Does your home have a smoke alarm? According to the National Fire Protection Association (NFPA), the answer is likely yes: NFPA research shows that most American homes have at least one. But do you know how old your smoke alarms are? If you’re like most people, you’re probably not so sure.
A recent survey conducted by NFPA revealed that only a small percentage of people know how old their smoke alarms are, or how often they need to be replaced. That lack of awareness is a concern for the Highland Park Fire Department and NFPA, because smoke alarms don’t last forever.

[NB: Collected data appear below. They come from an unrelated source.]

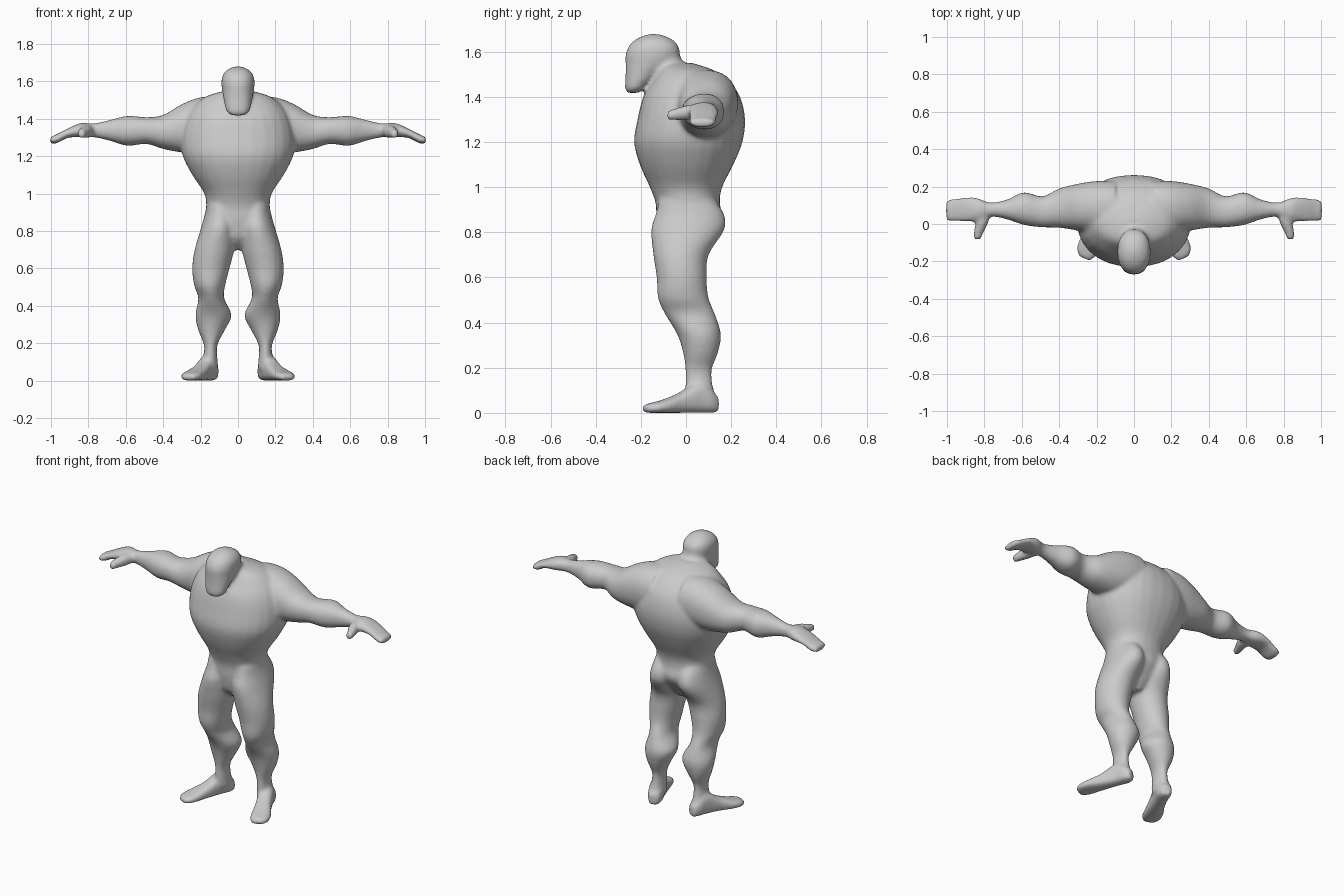
import bpy, bmesh, math
from mathutils import Vector

bm = bmesh.new()


def spline(rows, steps=4):
    """Catmull-Rom interpolation between the rows of numbers."""
    out = []
    for i in range(len(rows) - 1):
        a, b, c, d = (rows[min(max(i + k, 0), len(rows) - 1)] for k in (-1, 0, 1, 2))
        for s in range(steps):
            t = s / steps
            out.append([q + 0.5 * t * (r - p + t * (2 * p - 5 * q + 4 * r - s4 + t * (3 * (q - r) + s4 - p)))
                        for p, q, r, s4 in zip(a, b, c, d)])
    return out + [list(rows[-1])]


def loft(rows, place, power=2.2, sides=28):
    """Skin rounded rings; place(row) gives centre and two half axes."""
    rings = []
    for row in spline(rows):
        centre, u, v = (Vector(p) for p in place(row))
        ring = []
        for k in range(sides):
            a = 2 * math.pi * k / sides
            c, s = math.cos(a), math.sin(a)
            cu = math.copysign(abs(c) ** (2 / power), c)
            sv = math.copysign(abs(s) ** (2 / power), s)
            ring.append(bm.verts.new(centre + u * cu + v * sv))
        rings.append(ring)
    for r0, r1 in zip(rings, rings[1:]):
        for k in range(sides):
            n = (k + 1) % sides
            bm.faces.new((r0[k], r0[n], r1[n], r1[k]))
    bm.faces.new(rings[0])
    bm.faces.new(rings[-1])


def upright(row):          # z, x min, x max, y min, y max
    z, x0, x1, y0, y1 = row
    return ((x0 + x1) / 2, (y0 + y1) / 2, z), ((x1 - x0) / 2, 0, 0), (0, (y1 - y0) / 2, 0)


def centred(row):          # z, half width, y min, y max
    z, w, y0, y1 = row
    return upright((z, -w, w, y0, y1))


# Torso and pelvis
loft([(0.70, 0.04, -0.05, 0.05), (0.76, 0.10, -0.11, 0.10), (0.85, 0.17, -0.13, 0.16),
      (0.93, 0.17, -0.135, 0.15), (1.00, 0.18, -0.16, 0.16), (1.10, 0.245, -0.205, 0.21),
      (1.20, 0.295, -0.23, 0.25), (1.30, 0.305, -0.215, 0.262), (1.40, 0.28, -0.19, 0.24),
      (1.47, 0.235, -0.15, 0.19), (1.52, 0.17, -0.12, 0.12), (1.55, 0.07, -0.10, 0.03)], centred)

# Neck
loft([(1.42, 0.11, -0.17, 0.08), (1.50, 0.085, -0.17, 0.03),
      (1.56, 0.075, -0.19, -0.015), (1.62, 0.07, -0.20, -0.04)], centred)

# Head with a long jaw
loft([(1.418, 0.035, -0.262, -0.21), (1.44, 0.062, -0.27, -0.18), (1.50, 0.076, -0.268, -0.12),
      (1.55, 0.085, -0.268, -0.05), (1.59, 0.089, -0.268, -0.028), (1.63, 0.083, -0.25, -0.036),
      (1.66, 0.06, -0.215, -0.07), (1.679, 0.02, -0.165, -0.12)], centred)

for side in (1, -1):
    # Arm and mitten hand
    def across(row):       # x, z min, z max, y min, y max
        x, z0, z1, y0, y1 = row
        return (side * x, (y0 + y1) / 2, (z0 + z1) / 2), (0, (y1 - y0) / 2, 0), (0, 0, (z1 - z0) / 2)
    loft([(0.10, 1.23, 1.52, -0.05, 0.23), (0.20, 1.22, 1.515, -0.05, 0.23),
          (0.30, 1.22, 1.478, -0.035, 0.215), (0.40, 1.238, 1.42, -0.02, 0.19),
          (0.49, 1.265, 1.408, -0.018, 0.148), (0.59, 1.255, 1.415, -0.005, 0.17),
          (0.68, 1.28, 1.395, 0.025, 0.13), (0.77, 1.30, 1.375, 0.04, 0.115),
          (0.84, 1.30, 1.377, 0.015, 0.14), (0.91, 1.298, 1.348, 0.012, 0.142),
          (0.97, 1.268, 1.317, 0.012, 0.135), (1.005, 1.268, 1.302, 0.02, 0.125)], across)

    # Thumb
    loft([(0.80, 0.06, 1.335, 0.035), (0.815, 0.0, 1.33, 0.033),
          (0.832, -0.05, 1.323, 0.026), (0.838, -0.083, 1.318, 0.02)],
         lambda r: ((side * r[0], r[1], r[2]), (r[3], 0, 0), (0, 0, r[3])))

    # Leg
    def leg(row):
        z, x0, x1, y0, y1 = row
        return upright((z, side * x0, side * x1, y0, y1))
    loft([(0.94, 0.02, 0.168, -0.12, 0.13), (0.88, 0.01, 0.18, -0.135, 0.17),
          (0.81, 0.005, 0.20, -0.155, 0.17), (0.70, 0.02, 0.232, -0.145, 0.10),
          (0.60, 0.045, 0.245, -0.13, 0.092), (0.51, 0.068, 0.235, -0.125, 0.10),
          (0.44, 0.074, 0.212, -0.095, 0.128), (0.35, 0.034, 0.228, -0.04, 0.155),
          (0.27, 0.07, 0.213, -0.014, 0.143), (0.19, 0.11, 0.182, -0.003, 0.115),
          (0.12, 0.11, 0.185, -0.003, 0.12), (0.06, 0.105, 0.19, 0.0, 0.135)], leg, 2)

    # Foot turned outward: x, y, half width, top
    loft([(0.133, 0.14, 0.028, 0.07), (0.145, 0.10, 0.045, 0.11), (0.165, 0.05, 0.045, 0.135),
          (0.20, -0.03, 0.048, 0.088), (0.235, -0.10, 0.058, 0.058),
          (0.255, -0.15, 0.056, 0.045), (0.267, -0.185, 0.032, 0.034)],
         lambda r: ((side * r[0], r[1], r[3] / 2), (side * r[2] * 0.91, r[2] * 0.41, 0), (0, 0, r[3] / 2)), 2.8)

bmesh.ops.recalc_face_normals(bm, faces=bm.faces[:])
mesh = bpy.data.meshes.new("muscular_body")
bm.to_mesh(mesh)
bm.free()
body = bpy.data.objects.new("muscular_body", mesh)
bpy.context.collection.objects.link(body)

# Fuse the parts into one smooth skin
fuse = body.modifiers.new("fuse", 'REMESH')
fuse.mode = 'VOXEL'
fuse.voxel_size = 0.01
fuse.use_smooth_shade = True
soften = body.modifiers.new("soften", 'SMOOTH')
soften.factor = 0.5
soften.iterations = 10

“Time and again, I’ve seen the life-saving impact smoke alarms can have in a home fire, but I’ve also seen the tragedy that can result when smoke alarms aren’t working properly,” says Chief Jay Littman of the Highland Park Fire Department. “That’s why we’re making a concerted effort to educate Highland Park residents about the overall importance of smoke alarms, and that they do have a life limit.”
NFPA 72, National Fire Alarm Code®, requires smoke alarms be replaced at least every 10 years, but because the public is generally unaware of this requirement, many homes have smoke alarms past their expiration date, putting people at increased risk.
As the official sponsor of Fire Prevention Week for more than 90 years, NFPA is promoting this year’s Fire Prevention Week campaign, “Don’t Wait – Check the Date! Replace Smoke Alarms Every 10 Years,” to better educate the public about the critical importance of knowing how old their smoke alarms are and replacing them once they’re 10 years old. Fire Prevention Week is October 9-15, 2016.
The Highland Park Fire Department will be visiting local schools and daycares to educate children about fire prevention this week. Also, there will be an open house at the Highland Park Fire Department, 220 S 5th Ave. on Oct. 13, 6 p.m. to 9 p.m. in support of Fire Prevention Week and this year’s campaign. The event will include fire safety demonstrations, snacks and drinks, a bounce house, a chance to see the fire engines and meet the firefighters of Highland Park. All residents of Highland Park are invited to attend.
To find out how old your smoke alarm is and its expiration date, simply look on the back of the alarm where the date of manufacture is marked. The smoke alarm should be replaced 10 years from that date (not the date of purchase). The Highland Park Fire Department also says smoke alarms should be tested monthly, and that batteries should be replaced once a year or when they begin to chirp, signaling that they’re running low.